Of all the components that make Plush a potential contender, the least compelling is gender. Upon first spotting a promo pic of the group, it doesn’t take a super-sleuth to piece the puzzle together. Oh, I get it. They’re girls! Personally, that “novelty” wore off years ago. In fact, if the chick “thing” is still what piques your curiosity and drives your interest, you might be living in the dark ages, or a sweaty creeper in a stained wife-beater who’s got some laptop files that the Feds probably need to take a look at. Hence, to focus fervently on the fem factor only distracts from their music and diminishes their talent. Simply put, Plush is a rock band, plain and simple. And they’re a pretty damn good one, at that.
What is particularly appealing about this rising New York-based collective is the youth factor. All under the age of 21, the four members embrace the past unapologetically, while maintaining a firm grasp on the future. Yet despite their pure penchant for classic rock, they aren’t merely regurgitating what their parents have force-fed them. Good girl. Here’s your cookie. The eclectic array of influences and unique talent each gal brings to the table makes for an intoxicating concoction — the authentic roots of vocalist/guitarist Moriah Formica, the frustrating precision of drummer Brooke Colucci, the clinical skill of guitarist Bella Perron, and the rock-ribbed swagger of bassist Ashley Suppa.
Savvy self-marketers, the members had established their respective brands via their wildly popular individual YouTube clips before unveiling their debut single or even launching the band officially. Described best (by me) as possessing Slash-meets-Suzi sensibilities that collide at an Ann Wilson pool party, Formica is a formidable force — a point proven (worldwide) when she appeared on The Voice in 2019. Perron’s surgical shredding ability on (seemingly) anything from Van Halen to Chon is masterful, while Colucci has recreated (almost effortlessly) the most complex TOOL compositions and Rush classics. Although that all certainly makes for a captivating lunch hour spent perusing the latest online phenom clips, it hardly validates Plush as a band.
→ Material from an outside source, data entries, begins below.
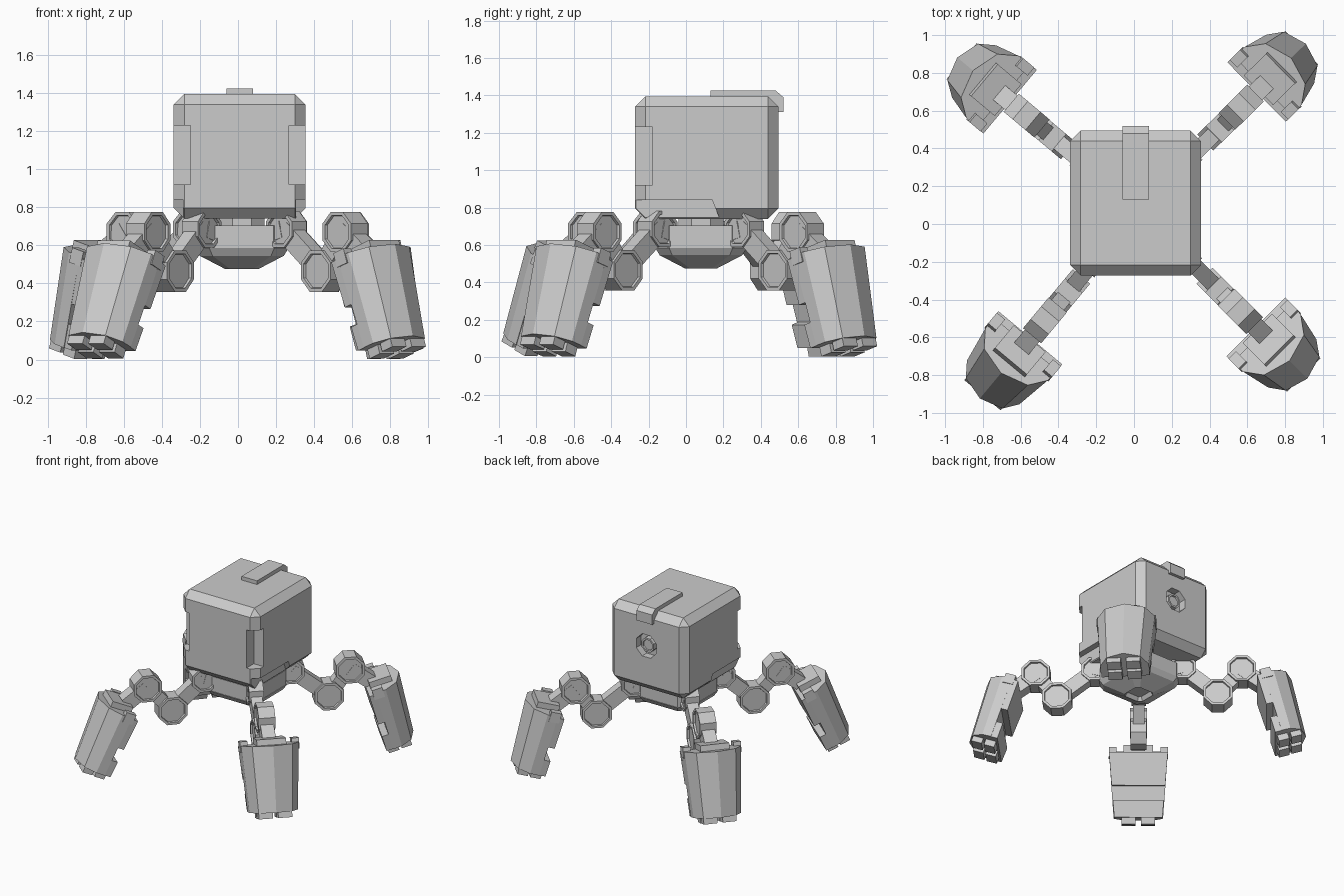
import bpy, bmesh
from math import radians, sin, atan2
from mathutils import Matrix, Vector

old = bpy.data.objects.get("Cube")
if old:
    bpy.data.objects.remove(old, do_unlink=True)

GREY = (0.6, 0.6, 0.6, 1)
metal = bpy.data.materials.new("plain grey")
metal.use_nodes = True
metal.diffuse_color = GREY
metal.node_tree.nodes["Principled BSDF"].inputs["Base Color"].default_value = GREY

HUB = Vector((0.02, 0.08, 0))


def finish(name, bm, matrix=Matrix()):
    bmesh.ops.recalc_face_normals(bm, faces=bm.faces)
    mesh = bpy.data.meshes.new(name)
    bm.to_mesh(mesh)
    bm.free()
    mesh.transform(matrix)
    mesh.materials.append(metal)
    obj = bpy.data.objects.new(name, mesh)
    bpy.context.collection.objects.link(obj)
    return obj


def add_box(bm, low, high):
    low, high = Vector(low), Vector(high)
    bmesh.ops.create_cube(bm, size=1, matrix=Matrix.Translation((low + high) / 2)
                          @ Matrix.Diagonal((high - low).to_4d()))


def box(name, low, high, matrix=Matrix()):
    bm = bmesh.new()
    add_box(bm, low, high)
    return finish(name, bm, matrix)


def loft(bm, rings):
    """Skin matching rings of points and cap both ends."""
    rows = [[bm.verts.new(p) for p in ring] for ring in rings]
    for a, b in zip(rows, rows[1:]):
        for i in range(len(a)):
            j = (i + 1) % len(a)
            bm.faces.new((a[i], a[j], b[j], b[i]))
    bm.faces.new(rows[0][::-1])
    return bm.faces.new(rows[-1])


def prism(name, radius, depth, matrix, rim=0.0, sink=0.0):
    """Eight-sided prism with optional sunken end caps."""
    bm = bmesh.new()
    bmesh.ops.create_cone(bm, cap_ends=True, segments=8, radius1=radius, radius2=radius,
                          depth=depth, matrix=Matrix.Rotation(radians(22.5), 4, 'Z'))
    if rim:
        bmesh.ops.recalc_face_normals(bm, faces=bm.faces)
        caps = [f for f in bm.faces if len(f.verts) == 8]
        bmesh.ops.inset_individual(bm, faces=caps, thickness=rim)
        bmesh.ops.inset_individual(bm, faces=caps, thickness=0.003, depth=-sink)
    return finish(name, bm, matrix)


# Body: chamfered box with corner notches, side undercuts and a rear socket
body = box("body", (-0.338, -0.273, 0.74), (0.355, 0.495, 1.395))
bevel = body.modifiers.new("chamfer", 'BEVEL')
bevel.width, bevel.segments = 0.056, 1
BACK = Matrix.Rotation(radians(90), 4, 'X')
cutters = [prism("socket_cutter", 0.098, 0.12, Matrix.Translation((0.01, 0.495, 1.11)) @ BACK)]
for x0, x1 in ((-0.4, -0.25), (0.268, 0.42)):
    cutters.append(box("notch_cutter", (x0, -0.4, 0.92), (x1, -0.18, 1.23)))
for x0, x1 in ((-0.4, -0.29), (0.305, 0.42)):
    bm = bmesh.new()
    side = ((-0.4, 0.6), (-0.4, 0.84), (0.14, 0.84), (0.18, 0.74), (0.18, 0.6))
    loft(bm, [[(x, y, z) for y, z in side] for x in (x0, x1)])
    cutters.append(finish("undercut_cutter", bm))
for c in cutters:
    c.hide_render = True
    cut = body.modifiers.new("cut", 'BOOLEAN')
    cut.operation, cut.object, cut.solver = 'DIFFERENCE', c, 'EXACT'
graph = bpy.context.evaluated_depsgraph_get()
baked = bpy.data.meshes.new_from_object(body.evaluated_get(graph))
body.modifiers.clear()
body.data = baked
for c in cutters:
    bpy.data.objects.remove(c, do_unlink=True)
prism("rear_socket_pin", 0.06, 0.06, Matrix.Translation((0.01, 0.45, 1.11)) @ BACK, 0.015, 0.012)

# Strip running over the top and down the back
bm = bmesh.new()
strip = ((0.13, 1.36), (0.13, 1.425), (0.48, 1.425), (0.52, 1.39), (0.52, 1.31),
         (0.49, 1.31), (0.44, 1.36))
loft(bm, [[(x, y, z) for y, z in strip] for x in (-0.06, 0.08)])
finish("top_strip", bm)


# Neck, hub and bowl underneath
def octagon(size, z):
    a, b = 0.24 * size, 0.167 * size
    return [(x, y, z) for x, y in ((a, -b), (a, b), (b, a), (-b, a),
                                   (-a, b), (-a, -b), (-b, -a), (b, -a))]


AT_HUB = Matrix.Translation(HUB)
prism("neck", 0.13, 0.12, AT_HUB @ Matrix.Translation((0, 0, 0.72)))
bm = bmesh.new()
loft(bm, [octagon(1, 0.585), octagon(1, 0.705)])
finish("hub", bm, AT_HUB)
bm = bmesh.new()
end = loft(bm, [octagon(1.02, 0.585), octagon(0.92, 0.545), octagon(0.36, 0.475)])
bmesh.ops.recalc_face_normals(bm, faces=bm.faces)
bmesh.ops.inset_individual(bm, faces=[end], thickness=0.02, depth=-0.03)
finish("bowl", bm, AT_HUB)


# Legs: x runs outwards, y across, z up
def link(name, start, stop, width, height, matrix):
    a, b = Vector(start), Vector(stop)
    d = b - a
    turn = Matrix.Rotation(-atan2(d.y, d.x), 4, 'Y')
    place = Matrix.Translation((a.x, 0, a.y)) @ turn
    return box(name, (0, -width / 2, -height / 2), (d.length, width / 2, height / 2),
               matrix @ place)


def foot(name, matrix):
    # Faceted outer shell, narrower at the bottom
    half = [(0.05, 0.22), (0.13, 0.215), (0.225, 0.15), (0.27, 0)]
    outline = half + [(u, -t) for u, t in half[-2::-1]]
    bm = bmesh.new()
    loft(bm, [[(0.05 + (u - 0.05) * k, t * s, w) for u, t in outline]
              for k, s, w in ((0.86, 0.84, 0.05), (1, 1, 0.55))])
    finish(name + "_shell", bm, matrix)
    # Inner plates above and below the recess
    bm = bmesh.new()
    for w0, w1, t0, t1 in ((0.05, 0.18, 0.18, 0.19), (0.29, 0.54, 0.20, 0.22)):
        loft(bm, [[(0, -t, w), (0.052, -t, w), (0.052, t, w), (0, t, w)]
                  for t, w in ((t0, w0), (t1, w1))])
    finish(name + "_inner_plates", bm, matrix)
    # Top cap, corner lugs and toes
    bm = bmesh.new()
    add_box(bm, (0.03, -0.11, 0.53), (0.2, 0.11, 0.595))
    for side in (-1, 1):
        t0, t1 = sorted((side * 0.165, side * 0.221))
        add_box(bm, (0.03, t0, 0.5), (0.11, t1, 0.58))
    finish(name + "_cap", bm, matrix)
    bm = bmesh.new()
    for side in (-1, 1):
        t0, t1 = sorted((side * 0.02, side * 0.125))
        add_box(bm, (0.015, t0, 0), (0.095, t1, 0.08))
        add_box(bm, (0.115, t0, 0.005), (0.195, t1, 0.08))
    finish(name + "_toes", bm, matrix)


HIP, ANKLE = (0.33, 0.685), (0.768, 0.67)
# Name, heading, foot lean and knee reach
legs = (("front_left", -45, 19, 0.61), ("front_right", 230.2, 24, 0.575),
        ("back_left", 44.5, 16, 0.61), ("back_right", 140, 16, 0.59))
for name, angle, lean, reach in legs:
    knee = (reach, 0.465)
    leg = AT_HUB @ Matrix.Rotation(radians(angle), 4, 'Z')
    for part, (r, z), radius, depth in (("hip", HIP, 0.104, 0.11), ("knee", knee, 0.118, 0.12),
                                        ("ankle", ANKLE, 0.115, 0.125)):
        prism(name + "_" + part, radius, depth,
              leg @ Matrix.Translation((r, 0, z)) @ BACK, 0.02, 0.015)
    link(name + "_upper_arm", HIP, knee, 0.085, 0.11, leg)
    link(name + "_lower_arm", knee, ANKLE, 0.085, 0.10, leg)
    link(name + "_foot_arm", ANKLE, (0.93, 0.55), 0.10, 0.11, leg)
    link(name + "_hub_arm", (0.2, 0.65), HIP, 0.09, 0.09, leg)
    tilt = radians(lean)
    base = Matrix.Translation((0.87 + 0.585 * sin(tilt), 0, 0))
    foot(name + "_foot", leg @ base @ Matrix.Rotation(-tilt, 4, 'Y'))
Can they write? Heck, can they even play — together? Well, as they say, “the proof is in the pudding.” And if their debut single, “Hate,” is any indication, the answer is a resounding, “YES!”
Dropping at all digital platforms on February 9, 2021 (via Pavement Entertainment), the track drips with arena-caliber allure and smacks of Halestorm-inspired guts and glory. Ironically, it was Halestorm vocalist/guitarist, Lzzy Hale, who assisted her friend, Formica, in finding Perron by placing “Guitarist Wanted” posts on her various personal social media platforms in 2020.
Of the group’s lead-off single, Formica says, “It’s about somebody who broke my heart in a very bad way. I was just so angry and sad, but I couldn’t bring myself to actually say ‘I hated you’ to that person, because the truth is I really, really loved that person, and I just hated that I loved them.”
It’s a common current tragedy — a fresh-faced, talented young female rock ensemble makes their initial splash. Two years later, they’ve been transformed into either auto-tuned pop-tarts, spewing soulless swill, or self-righteous counterculture preachers sporting green crew cuts, armpit foliage and pierced septums. If Plush has the balls to be themselves and not “bow” to the “machine,” they could have a significant long-game effect on the modern rock landscape.
In sum, the debut Plush single is impressive, indeed. The band is solid and their future is potentially unlimited.